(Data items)
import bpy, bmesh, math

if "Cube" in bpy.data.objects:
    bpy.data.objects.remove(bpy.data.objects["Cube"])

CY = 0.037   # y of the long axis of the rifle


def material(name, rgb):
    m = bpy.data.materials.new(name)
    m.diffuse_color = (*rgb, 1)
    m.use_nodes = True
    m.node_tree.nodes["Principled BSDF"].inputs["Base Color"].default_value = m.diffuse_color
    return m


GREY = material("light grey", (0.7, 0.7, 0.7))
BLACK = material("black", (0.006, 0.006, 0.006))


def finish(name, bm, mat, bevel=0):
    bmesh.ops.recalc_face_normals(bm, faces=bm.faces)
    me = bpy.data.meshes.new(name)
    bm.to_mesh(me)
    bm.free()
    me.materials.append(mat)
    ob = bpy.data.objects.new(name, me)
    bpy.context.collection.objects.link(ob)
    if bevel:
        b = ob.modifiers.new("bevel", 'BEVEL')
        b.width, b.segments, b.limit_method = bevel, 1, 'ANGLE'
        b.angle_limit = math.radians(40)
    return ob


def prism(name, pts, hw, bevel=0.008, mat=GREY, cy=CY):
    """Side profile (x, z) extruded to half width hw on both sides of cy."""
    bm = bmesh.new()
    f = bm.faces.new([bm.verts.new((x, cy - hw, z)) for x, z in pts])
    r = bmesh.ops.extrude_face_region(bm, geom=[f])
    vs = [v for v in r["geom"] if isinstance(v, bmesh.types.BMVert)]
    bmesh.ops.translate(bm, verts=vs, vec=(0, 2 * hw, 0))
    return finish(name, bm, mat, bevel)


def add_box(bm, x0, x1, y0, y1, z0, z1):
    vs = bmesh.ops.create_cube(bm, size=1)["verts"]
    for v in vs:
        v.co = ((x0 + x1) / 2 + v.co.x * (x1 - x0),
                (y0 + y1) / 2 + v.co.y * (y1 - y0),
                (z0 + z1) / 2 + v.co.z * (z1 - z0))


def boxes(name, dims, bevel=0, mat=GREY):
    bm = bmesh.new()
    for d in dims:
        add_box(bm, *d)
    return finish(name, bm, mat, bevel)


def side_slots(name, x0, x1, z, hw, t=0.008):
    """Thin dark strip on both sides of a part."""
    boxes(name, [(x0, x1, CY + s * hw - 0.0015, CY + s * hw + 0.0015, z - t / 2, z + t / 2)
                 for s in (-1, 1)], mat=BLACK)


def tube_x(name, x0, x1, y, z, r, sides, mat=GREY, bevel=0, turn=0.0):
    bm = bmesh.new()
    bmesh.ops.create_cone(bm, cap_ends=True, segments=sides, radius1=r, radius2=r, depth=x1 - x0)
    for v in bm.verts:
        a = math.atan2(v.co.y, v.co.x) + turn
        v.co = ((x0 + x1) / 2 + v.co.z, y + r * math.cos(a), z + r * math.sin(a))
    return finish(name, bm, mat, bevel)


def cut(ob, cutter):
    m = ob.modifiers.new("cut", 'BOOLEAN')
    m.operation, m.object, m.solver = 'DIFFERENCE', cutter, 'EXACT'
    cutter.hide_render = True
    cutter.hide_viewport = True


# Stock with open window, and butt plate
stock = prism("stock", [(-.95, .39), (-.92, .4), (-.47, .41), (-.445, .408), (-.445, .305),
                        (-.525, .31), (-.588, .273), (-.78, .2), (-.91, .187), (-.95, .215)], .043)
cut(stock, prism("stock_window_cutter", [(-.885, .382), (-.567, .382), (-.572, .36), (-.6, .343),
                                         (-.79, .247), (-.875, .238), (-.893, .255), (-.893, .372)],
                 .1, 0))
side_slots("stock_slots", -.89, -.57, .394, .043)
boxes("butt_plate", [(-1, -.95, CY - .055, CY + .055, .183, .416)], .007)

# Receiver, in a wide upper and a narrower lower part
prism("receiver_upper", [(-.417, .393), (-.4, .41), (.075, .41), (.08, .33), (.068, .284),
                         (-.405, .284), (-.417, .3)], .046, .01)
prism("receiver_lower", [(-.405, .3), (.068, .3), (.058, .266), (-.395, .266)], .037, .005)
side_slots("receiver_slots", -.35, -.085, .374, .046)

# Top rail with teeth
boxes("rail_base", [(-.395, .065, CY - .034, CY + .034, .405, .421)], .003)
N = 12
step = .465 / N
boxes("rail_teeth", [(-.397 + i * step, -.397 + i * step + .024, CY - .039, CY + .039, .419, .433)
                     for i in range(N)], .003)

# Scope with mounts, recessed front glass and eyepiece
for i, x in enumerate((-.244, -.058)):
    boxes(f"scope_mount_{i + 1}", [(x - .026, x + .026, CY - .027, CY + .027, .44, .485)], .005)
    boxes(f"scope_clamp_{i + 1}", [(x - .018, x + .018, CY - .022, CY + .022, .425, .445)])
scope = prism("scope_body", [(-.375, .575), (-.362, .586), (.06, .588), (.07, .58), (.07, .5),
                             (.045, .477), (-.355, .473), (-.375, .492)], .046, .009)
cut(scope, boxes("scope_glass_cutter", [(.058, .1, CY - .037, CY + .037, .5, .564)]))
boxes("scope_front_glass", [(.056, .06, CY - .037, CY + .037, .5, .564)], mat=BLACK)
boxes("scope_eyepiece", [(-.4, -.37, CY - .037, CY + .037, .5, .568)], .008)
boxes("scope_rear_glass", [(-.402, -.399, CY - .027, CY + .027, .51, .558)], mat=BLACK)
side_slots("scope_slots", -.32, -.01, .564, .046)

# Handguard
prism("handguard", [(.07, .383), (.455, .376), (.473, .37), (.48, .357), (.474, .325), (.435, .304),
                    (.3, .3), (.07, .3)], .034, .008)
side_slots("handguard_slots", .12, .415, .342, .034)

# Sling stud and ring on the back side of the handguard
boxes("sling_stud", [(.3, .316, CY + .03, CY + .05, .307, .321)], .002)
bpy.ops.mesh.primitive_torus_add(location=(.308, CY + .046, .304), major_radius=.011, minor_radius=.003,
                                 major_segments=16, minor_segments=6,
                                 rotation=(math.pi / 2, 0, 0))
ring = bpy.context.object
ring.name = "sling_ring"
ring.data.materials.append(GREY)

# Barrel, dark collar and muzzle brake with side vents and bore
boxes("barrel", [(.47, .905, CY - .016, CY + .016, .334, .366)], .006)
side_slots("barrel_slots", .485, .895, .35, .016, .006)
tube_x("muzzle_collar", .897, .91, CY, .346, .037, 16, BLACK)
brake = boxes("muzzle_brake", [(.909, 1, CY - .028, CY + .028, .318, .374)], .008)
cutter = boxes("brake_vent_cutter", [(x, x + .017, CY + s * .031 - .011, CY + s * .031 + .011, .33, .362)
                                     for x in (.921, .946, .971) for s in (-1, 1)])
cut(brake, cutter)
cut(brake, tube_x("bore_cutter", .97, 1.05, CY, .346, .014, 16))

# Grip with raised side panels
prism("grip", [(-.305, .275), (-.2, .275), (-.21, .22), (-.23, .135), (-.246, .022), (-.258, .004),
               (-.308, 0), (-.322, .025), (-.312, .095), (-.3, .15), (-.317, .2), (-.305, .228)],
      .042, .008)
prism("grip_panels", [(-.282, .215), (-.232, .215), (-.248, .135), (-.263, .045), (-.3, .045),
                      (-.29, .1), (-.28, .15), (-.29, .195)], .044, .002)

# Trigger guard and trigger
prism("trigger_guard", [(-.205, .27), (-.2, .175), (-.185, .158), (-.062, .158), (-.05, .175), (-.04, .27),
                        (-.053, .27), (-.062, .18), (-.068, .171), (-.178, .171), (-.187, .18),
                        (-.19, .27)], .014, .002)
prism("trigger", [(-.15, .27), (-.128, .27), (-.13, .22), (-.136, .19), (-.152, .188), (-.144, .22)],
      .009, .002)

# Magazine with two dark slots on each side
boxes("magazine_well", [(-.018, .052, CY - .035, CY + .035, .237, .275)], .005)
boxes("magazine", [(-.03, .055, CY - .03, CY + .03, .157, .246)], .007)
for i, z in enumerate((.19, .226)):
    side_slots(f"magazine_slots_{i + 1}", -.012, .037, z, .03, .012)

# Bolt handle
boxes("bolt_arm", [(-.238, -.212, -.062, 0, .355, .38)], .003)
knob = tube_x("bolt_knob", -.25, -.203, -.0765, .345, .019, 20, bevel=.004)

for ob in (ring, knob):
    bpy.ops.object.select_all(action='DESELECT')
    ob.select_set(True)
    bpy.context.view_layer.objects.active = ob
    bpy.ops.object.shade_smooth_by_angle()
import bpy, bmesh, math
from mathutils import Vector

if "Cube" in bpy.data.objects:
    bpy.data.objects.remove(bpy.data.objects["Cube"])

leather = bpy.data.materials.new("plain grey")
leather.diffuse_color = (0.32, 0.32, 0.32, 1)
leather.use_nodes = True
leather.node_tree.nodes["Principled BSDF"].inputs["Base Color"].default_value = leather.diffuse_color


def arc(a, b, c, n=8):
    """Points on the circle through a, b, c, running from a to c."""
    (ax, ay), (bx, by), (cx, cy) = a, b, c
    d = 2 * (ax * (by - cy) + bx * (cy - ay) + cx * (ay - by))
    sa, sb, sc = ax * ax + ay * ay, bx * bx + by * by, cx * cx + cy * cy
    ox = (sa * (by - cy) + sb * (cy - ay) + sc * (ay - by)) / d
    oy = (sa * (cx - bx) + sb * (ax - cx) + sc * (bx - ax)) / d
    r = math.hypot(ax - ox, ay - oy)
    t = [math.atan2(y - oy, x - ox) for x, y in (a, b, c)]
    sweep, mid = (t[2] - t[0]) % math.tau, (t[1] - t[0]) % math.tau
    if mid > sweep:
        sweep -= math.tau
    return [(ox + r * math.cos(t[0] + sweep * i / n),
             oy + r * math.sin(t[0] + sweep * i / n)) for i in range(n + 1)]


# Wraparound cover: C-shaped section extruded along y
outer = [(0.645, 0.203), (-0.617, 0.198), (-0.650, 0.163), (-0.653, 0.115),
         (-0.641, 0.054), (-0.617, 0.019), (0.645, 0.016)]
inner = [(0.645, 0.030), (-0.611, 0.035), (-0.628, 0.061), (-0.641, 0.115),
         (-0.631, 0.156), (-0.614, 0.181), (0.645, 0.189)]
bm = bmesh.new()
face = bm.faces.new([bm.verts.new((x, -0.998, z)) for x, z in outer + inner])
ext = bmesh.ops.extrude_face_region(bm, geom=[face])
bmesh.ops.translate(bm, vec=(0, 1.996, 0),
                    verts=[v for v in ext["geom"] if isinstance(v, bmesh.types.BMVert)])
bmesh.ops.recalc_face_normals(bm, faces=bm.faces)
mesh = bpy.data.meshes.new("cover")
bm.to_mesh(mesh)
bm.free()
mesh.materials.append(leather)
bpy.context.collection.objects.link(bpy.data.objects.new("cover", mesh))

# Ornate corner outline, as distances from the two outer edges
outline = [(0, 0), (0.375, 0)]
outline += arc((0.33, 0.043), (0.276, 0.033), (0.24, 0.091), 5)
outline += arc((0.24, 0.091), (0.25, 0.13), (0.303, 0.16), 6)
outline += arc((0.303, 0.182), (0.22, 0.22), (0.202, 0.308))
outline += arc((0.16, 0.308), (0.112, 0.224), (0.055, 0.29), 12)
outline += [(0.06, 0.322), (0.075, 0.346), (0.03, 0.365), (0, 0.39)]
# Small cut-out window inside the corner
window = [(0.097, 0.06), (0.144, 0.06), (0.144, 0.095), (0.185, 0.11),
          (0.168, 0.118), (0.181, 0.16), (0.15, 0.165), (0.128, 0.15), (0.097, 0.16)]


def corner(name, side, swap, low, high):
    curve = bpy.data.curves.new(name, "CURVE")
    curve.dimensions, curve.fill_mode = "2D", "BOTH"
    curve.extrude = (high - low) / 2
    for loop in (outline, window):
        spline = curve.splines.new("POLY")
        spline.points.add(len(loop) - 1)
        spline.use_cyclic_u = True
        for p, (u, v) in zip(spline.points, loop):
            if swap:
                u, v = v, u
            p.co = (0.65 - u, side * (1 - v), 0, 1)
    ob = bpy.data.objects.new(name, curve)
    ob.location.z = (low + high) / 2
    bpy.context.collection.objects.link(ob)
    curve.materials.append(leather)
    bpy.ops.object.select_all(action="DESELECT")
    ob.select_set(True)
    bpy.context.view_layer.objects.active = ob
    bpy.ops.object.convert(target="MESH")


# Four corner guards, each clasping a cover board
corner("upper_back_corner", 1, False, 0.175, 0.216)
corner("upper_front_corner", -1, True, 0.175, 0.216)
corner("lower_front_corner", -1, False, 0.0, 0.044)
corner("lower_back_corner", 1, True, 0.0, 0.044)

Aim of the exercise:
The answer must contain only the lines from the one with "True, 0.175, 0.216)" to the end of the entries above, each written out exactly.

Result for this exercise:
corner("upper_front_corner", -1, True, 0.175, 0.216)
corner("lower_front_corner", -1, False, 0.0, 0.044)
corner("lower_back_corner", 1, True, 0.0, 0.044)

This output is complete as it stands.